I don’t know if it was out of scorn or morbidity, but Somoza used to publish the photos of dead Sandinista guerrillas on the front pages of the newspapers. These photos would show the bodies riddled with bullets, their faces nearly unrecognizable. For those of us who were their comrades in the struggle, their close friends, nearly family, the photos were devastating. Nevertheless, they helped us recognize the reality, the tragic fact of their death.
It was terrible to see the people one loved dead in this way, but it would have been a thousand times worse never to see them again at all.
In psychology, they speak of “closing the circle” of grief. That’s the purpose that burial serves. One accompanies the relative to the cemetery and leaves them in that place where all those who die go. Being there with them, participating in that ritual, is in a curious way a consolation because it’s a human experience that’s known and shared. Death is the great equalizer: in the face of it, there’s no important distinction of any kind. We resign ourselves to this truth of death, no matter how unreal it may seem to us. We say farewell to relatives, parents, husbands, wives, children, friends; we return them to the ground, and it’s something that’s definitive. We realize it: there’s no way back. They’ve gone back to the Earth. From Dust You Came, and To Dust You Shall Return.
But not being able to bury your dead children… To know that they’ve died, to know that there are photos of their dead bodies, to know with certainty that they’re dead but not to be able to see them or bury them, is not to allow the circle of that death to be closed; it’s blocking the family’s possibility of consolation, or of resignation in the face of sorrow.
To deny family members the burial of their own is inhumane behavior. Beyond the laws and the lawsuits, any authority that acts in this way challenges precepts that hold a sacred character in the conscience of our species, whether or not they’re written down. The drama of Antigone from the Greek playwright Sophocles is an iconic literary piece that illustrates the terrible punishment suffered by King Creon for denying Antigone the right to bury her brother Polynices. The King ends up completely alone, since the heir to the throne commits suicide along with Antigone when she is condemned for trying to bury her brother, and then, grief-stricken by this, the King’s wife poisons herself.
Obviously, I broach this topic in the wake of the drama of two mothers: one a Nicaraguan from Cruz de Rio Grande, a municipality on Nicaragua’s South Caribbean Coast, and the other from Cameroon in Africa. Both are pleading for their sons’ bodies: both also demand that the authorities not continue evading their responsibility via accusations of criminal conduct for which there is no proof. To deny the family members the burial of a loved one, according to the elders and to many religions, is to invite Divine Rage.
There was talk of exhuming the bodies of Dona Elea’s sons, but according to her this hasn’t been done. In the case of Atanga Mary Frinwie, the mother from Cameroon, the cruelty of accusing her of human trafficking and holding her incommunicado in prison is a form of “punishment” for having dared to come in search of her son’s remains. This is cruel and unusual punishment. There hasn’t even been an adequate explanation of how he died by gunfire during his passage through our country towards the United States.

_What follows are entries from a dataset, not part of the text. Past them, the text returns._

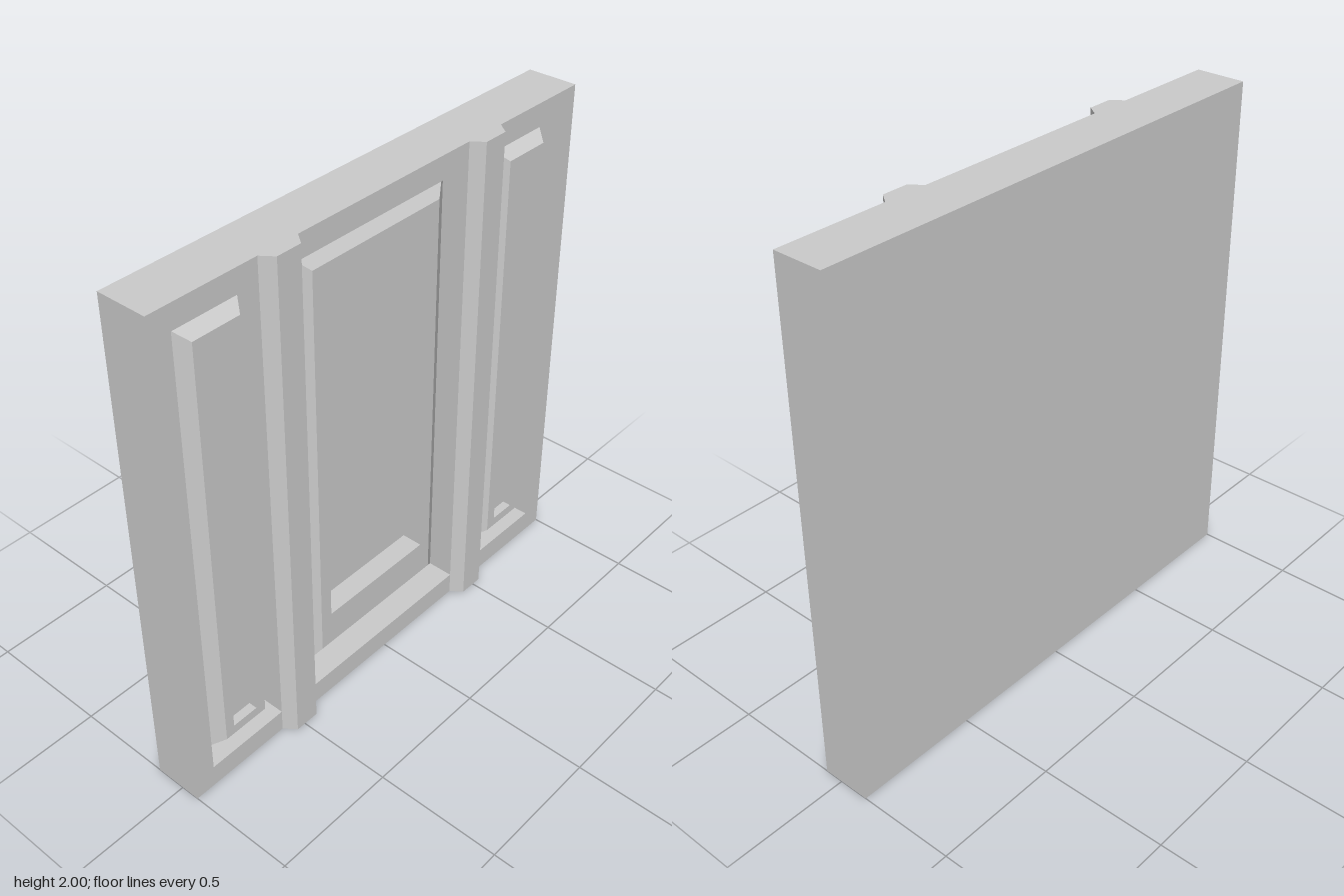
import * as THREE from 'three';

const material = new THREE.MeshStandardMaterial({ color: 0xcccccc, flatShading: true });

// Depths measured along the direction the panelled face looks
const BACK = -0.12, BED = -0.05, FACE = 0.075, RIB = 0.12, GROOVE = -0.03;

// Each panel: rectangles [centre u, half width, bottom, top] plus field and inset depths
const centrePanel = {
  name: 'centrePanel', field: 0.035, inset: BED,
  opening: [0, 0.404, 0.09, 1.91], raised: [0, 0.307, 0.185, 1.815], sunk: [0, 0.256, 0.327, 1.677],
};
const sidePanel = (s, name) => ({
  name, field: 0.07, inset: 0.035,
  opening: [s * 0.743, 0.171, 0.09, 1.91],
  raised: [s * 0.743, 0.095, 0.167, 1.835],
  sunk: [s * 0.745, 0.055, 0.205, 1.795],
});

// Counter-clockwise corners of a rectangle
const corners = ([c, h, b, t]) => [[c - h, b], [c + h, b], [c + h, t], [c - h, t]];
const toPath = (rect) => new THREE.Path(corners(rect).map(([u, v]) => new THREE.Vector2(u, v)));

// Nested rectangular rings joined by flat faces, closed by the last ring
function ringGeometry(rings) {
  const pos = [];
  const quad = (a, b, c, d) => pos.push(...a, ...b, ...c, ...a, ...c, ...d);
  const loops = rings.map(([rect, depth]) => corners(rect).map((p) => [...p, depth]));
  for (let r = 0; r < loops.length - 1; r++) {
    for (let i = 0; i < 4; i++) {
      const j = (i + 1) % 4;
      quad(loops[r][i], loops[r][j], loops[r + 1][j], loops[r + 1][i]);
    }
  }
  quad(...loops[loops.length - 1]);
  const geometry = new THREE.BufferGeometry();
  geometry.setAttribute('position', new THREE.Float32BufferAttribute(pos, 3));
  geometry.computeVertexNormals();
  return geometry;
}

export function createModel() {
  const model = new THREE.Group();
  model.name = 'panelledSlab';
  const body = new THREE.Group();
  body.name = 'body';
  body.rotation.y = Math.PI / 2; // turn the panelled face towards +x
  model.add(body);

  const add = (name, geometry) => {
    const mesh = new THREE.Mesh(geometry, material);
    mesh.name = name;
    body.add(mesh);
    return mesh;
  };

  const panels = [centrePanel, sidePanel(-1, 'leftPanel'), sidePanel(1, 'rightPanel')];

  // Solid backing board
  add('backBoard', new THREE.BoxGeometry(2, 2, BED - BACK)).position.set(0, 1, (BED + BACK) / 2);

  // Frame with three rectangular openings
  const frame = new THREE.Shape(corners([0, 1, 0, 2]).map(([u, v]) => new THREE.Vector2(u, v)));
  frame.holes = panels.map((p) => toPath(p.opening));
  add('frame', new THREE.ExtrudeGeometry(frame, { depth: FACE - BED, bevelEnabled: false }))
    .position.z = BED;

  // Raised panels: bevel up from the groove, flat border, sunken middle
  for (const p of panels) {
    add(p.name, ringGeometry([
      [p.opening, GROOVE], [p.raised, p.field], [p.sunk, p.field], [p.sunk, p.inset],
    ]));
  }

  // Full-height chamfered ribs between the panels
  const profile = new THREE.Shape([
    [-0.084, -FACE], [0.084, -FACE], [0.05, -RIB], [-0.05, -RIB],
  ].map(([u, d]) => new THREE.Vector2(u, d)));
  for (const s of [-1, 1]) {
    const geometry = new THREE.ExtrudeGeometry(profile, { depth: 2, bevelEnabled: false });
    geometry.rotateX(-Math.PI / 2);
    add(s < 0 ? 'leftRib' : 'rightRib', geometry).position.x = s * 0.488;
  }

  return model;
}
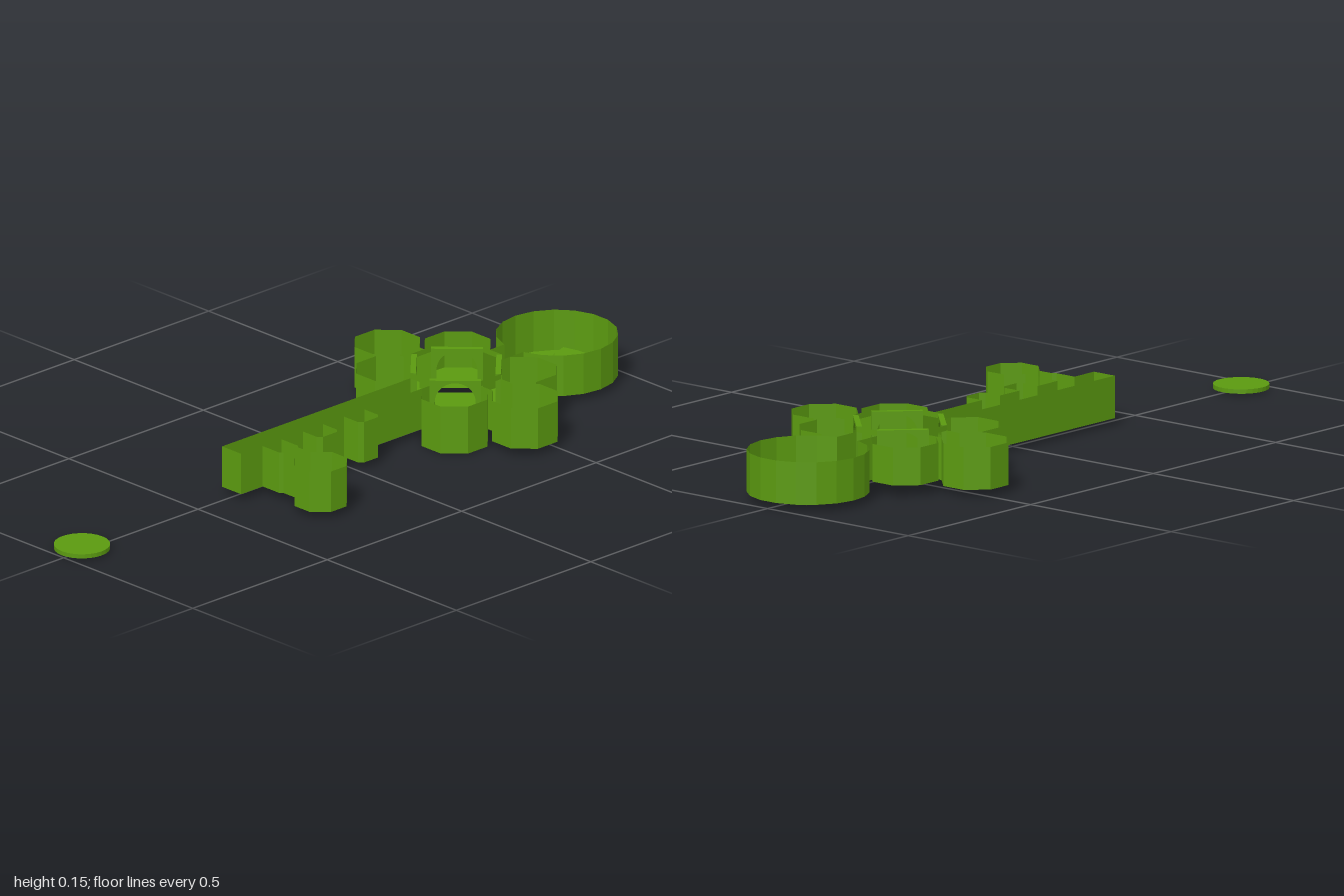
import * as THREE from 'three';

const FLOOR = 0.02, TOP = 0.137, HUB_TOP = 0.152, HUB_Z = -0.46;

export function createModel() {
  const model = new THREE.Group();
  model.name = 'keyShapedFloorPlan';
  const mat = new THREE.MeshStandardMaterial({ color: 0x5b9a10, flatShading: true, side: THREE.DoubleSide });

  function add(name, geometry, x = 0, y = 0, z = 0) {
    const mesh = new THREE.Mesh(geometry, mat);
    mesh.name = name;
    mesh.position.set(x, y, z);
    model.add(mesh);
    return mesh;
  }

  // Open-topped room: flat floor plus a wall on every edge that is not a doorway
  function room(name, pts, doorways = [], y0 = FLOOR, y1 = TOP) {
    const pos = [];
    const put = (p, y) => pos.push(p[0], y, p[1]);
    const contour = pts.map(([x, z]) => new THREE.Vector2(x, z));
    for (const f of THREE.ShapeUtils.triangulateShape(contour, [])) {
      [f[2], f[1], f[0]].forEach((i) => put(pts[i], y0));
    }
    pts.forEach((a, i) => {
      if (doorways.includes(i)) return;
      const b = pts[(i + 1) % pts.length];
      put(a, y0); put(b, y0); put(b, y1);
      put(a, y0); put(b, y1); put(a, y1);
    });
    const g = new THREE.BufferGeometry();
    g.setAttribute('position', new THREE.Float32BufferAttribute(pos, 3));
    g.computeVertexNormals();
    return add(name, g);
  }

  // Octagon with flats facing the axes; edge 3 faces -x, edge 7 faces +x
  function octagon(cx, cz, half) {
    const c = half * 0.414;
    return [[half, c], [c, half], [-c, half], [-half, c], [-half, -c], [-c, -half], [c, -half], [half, -c]]
      .map(([x, z]) => [cx + x, cz + z]);
  }

  // Long corridor with its side alcoves
  const tooth = (z0, z1) => [[0.037, z1], [0.09, z1], [0.102, z1 - 0.012], [0.102, z0 + 0.012], [0.09, z0], [0.037, z0]];
  room('mainCorridor', [
    [0.037, -0.325], [-0.037, -0.325], [-0.037, 0.375], [0.037, 0.375],
    [0.037, 0.295], [0.1, 0.295], [0.11, 0.287], [0.155, 0.287],
    [0.155, 0.233], [0.11, 0.233], [0.1, 0.225], [0.037, 0.225],
    ...tooth(0.07, 0.145), ...tooth(-0.083, -0.008),
  ], [0, 7]);
  room('endChamber', octagon(0.225, 0.26, 0.07), [3]);
  room('rearCorridor', [[-0.037, -0.675], [0.037, -0.675], [0.037, -0.595], [-0.037, -0.595]], [0, 2]);

  // Central hub, standing a little higher than the rest
  const hubPts = [[0.135, 0.037], [0.037, 0.135], [-0.037, 0.135], [-0.135, 0.037],
    [-0.135, -0.037], [-0.037, -0.135], [0.037, -0.135], [0.135, -0.037]].map(([x, z]) => [x, z + HUB_Z]);
  room('hubFloor', hubPts, [0, 1, 2, 3, 4, 5, 6, 7]);
  for (let i = 0; i < 4; i++) {
    const a = i * Math.PI / 2;
    const lintel = add('hubLintel', new THREE.PlaneGeometry(0.074, HUB_TOP - TOP),
      0.135 * Math.sin(a), (HUB_TOP + TOP) / 2, HUB_Z + 0.135 * Math.cos(a));
    lintel.rotation.y = a;
  }

  // Arched wall between the hub and a diagonal chamber
  const w = 0.0693, r = 0.055, spring = 0.07;
  const arch = new THREE.Shape();
  arch.moveTo(-w, 0);
  arch.lineTo(-r, 0);
  arch.lineTo(-r, spring);
  arch.absarc(0, spring, r, Math.PI, 0, true);
  arch.lineTo(r, 0);
  arch.lineTo(w, 0);
  arch.lineTo(w, HUB_TOP - FLOOR);
  arch.lineTo(-w, HUB_TOP - FLOOR);
  arch.closePath();
  const archGeo = new THREE.ExtrudeGeometry(arch, { depth: 0.015, bevelEnabled: false, curveSegments: 10 });
  archGeo.translate(0, 0, -0.015);

  // Diagonal chambers: the front pair has a sunken floor, the rear pair a raised one
  const chamber = [[0.037, 0.135], [0.0385, 0.1635], [0.0905, 0.2155], [0.1635, 0.2155],
    [0.2155, 0.1635], [0.2155, 0.0905], [0.1635, 0.0385], [0.135, 0.037]];
  for (const sx of [1, -1]) {
    const side = sx > 0 ? 'left' : 'right';
    for (const sz of [1, -1]) {
      const place = sz > 0 ? 'Front' : 'Rear';
      room(side + place + 'Chamber', chamber.map(([x, z]) => [sx * x, HUB_Z + sz * z]), [7], sz > 0 ? 0.001 : 0.033);
      add(side + place + 'Arch', archGeo, sx * 0.086, FLOOR, HUB_Z + sz * 0.086).rotation.y = Math.atan2(sx, sz);
    }
    // Side chamber and the short passage leading to it
    room(side + 'Passage', [[sx * 0.135, HUB_Z - 0.036], [sx * 0.18, HUB_Z - 0.036],
      [sx * 0.18, HUB_Z + 0.036], [sx * 0.135, HUB_Z + 0.036]], [1, 3]);
    room(side + 'Chamber', octagon(sx * 0.267, HUB_Z, 0.0875), [sx > 0 ? 3 : 7]);
  }

  // Large round room, open toward the rear corridor
  const ring = [], n = 17, a0 = 0.226;
  for (let i = 0; i <= n; i++) {
    const a = a0 + (2 * Math.PI - 2 * a0) * i / n;
    ring.push([0.165 * Math.sin(a), -0.835 + 0.165 * Math.cos(a)]);
  }
  room('roundRoom', ring, [n]);

  // Low dais with sloping sides at the back of the round room
  const dais = new THREE.Shape([[-0.05, 0.872], [0.05, 0.872], [0.075, 0.9], [0.09, 0.945],
    [0.045, 0.957], [0, 0.96], [-0.045, 0.957], [-0.09, 0.945], [-0.075, 0.9]]
    .map(([x, y]) => new THREE.Vector2(x, y)));
  const daisGeo = new THREE.ExtrudeGeometry(dais, { depth: 0.008, bevelThickness: 0.008, bevelSize: 0.008, bevelSegments: 1 });
  daisGeo.rotateX(-Math.PI / 2);
  add('dais', daisGeo, 0, FLOOR + 0.002, 0);

  // Detached round slab in front
  add('roundSlab', new THREE.CylinderGeometry(0.076, 0.076, 0.012, 28), -0.008, 0.012, 0.924);

  return model;
}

If there’s no divine rage, we have to believe in our own: in that of the fellow citizens or witnesses to those mothers who demand the bodies of their children, and justice.
Too much time has already passed. It’s of the utmost urgency that the government institutions assume responsibility and return those bodies to their family members. Let it not be that they end up pursued by those cadavers that have been withheld from their families.
Translated by Habana Times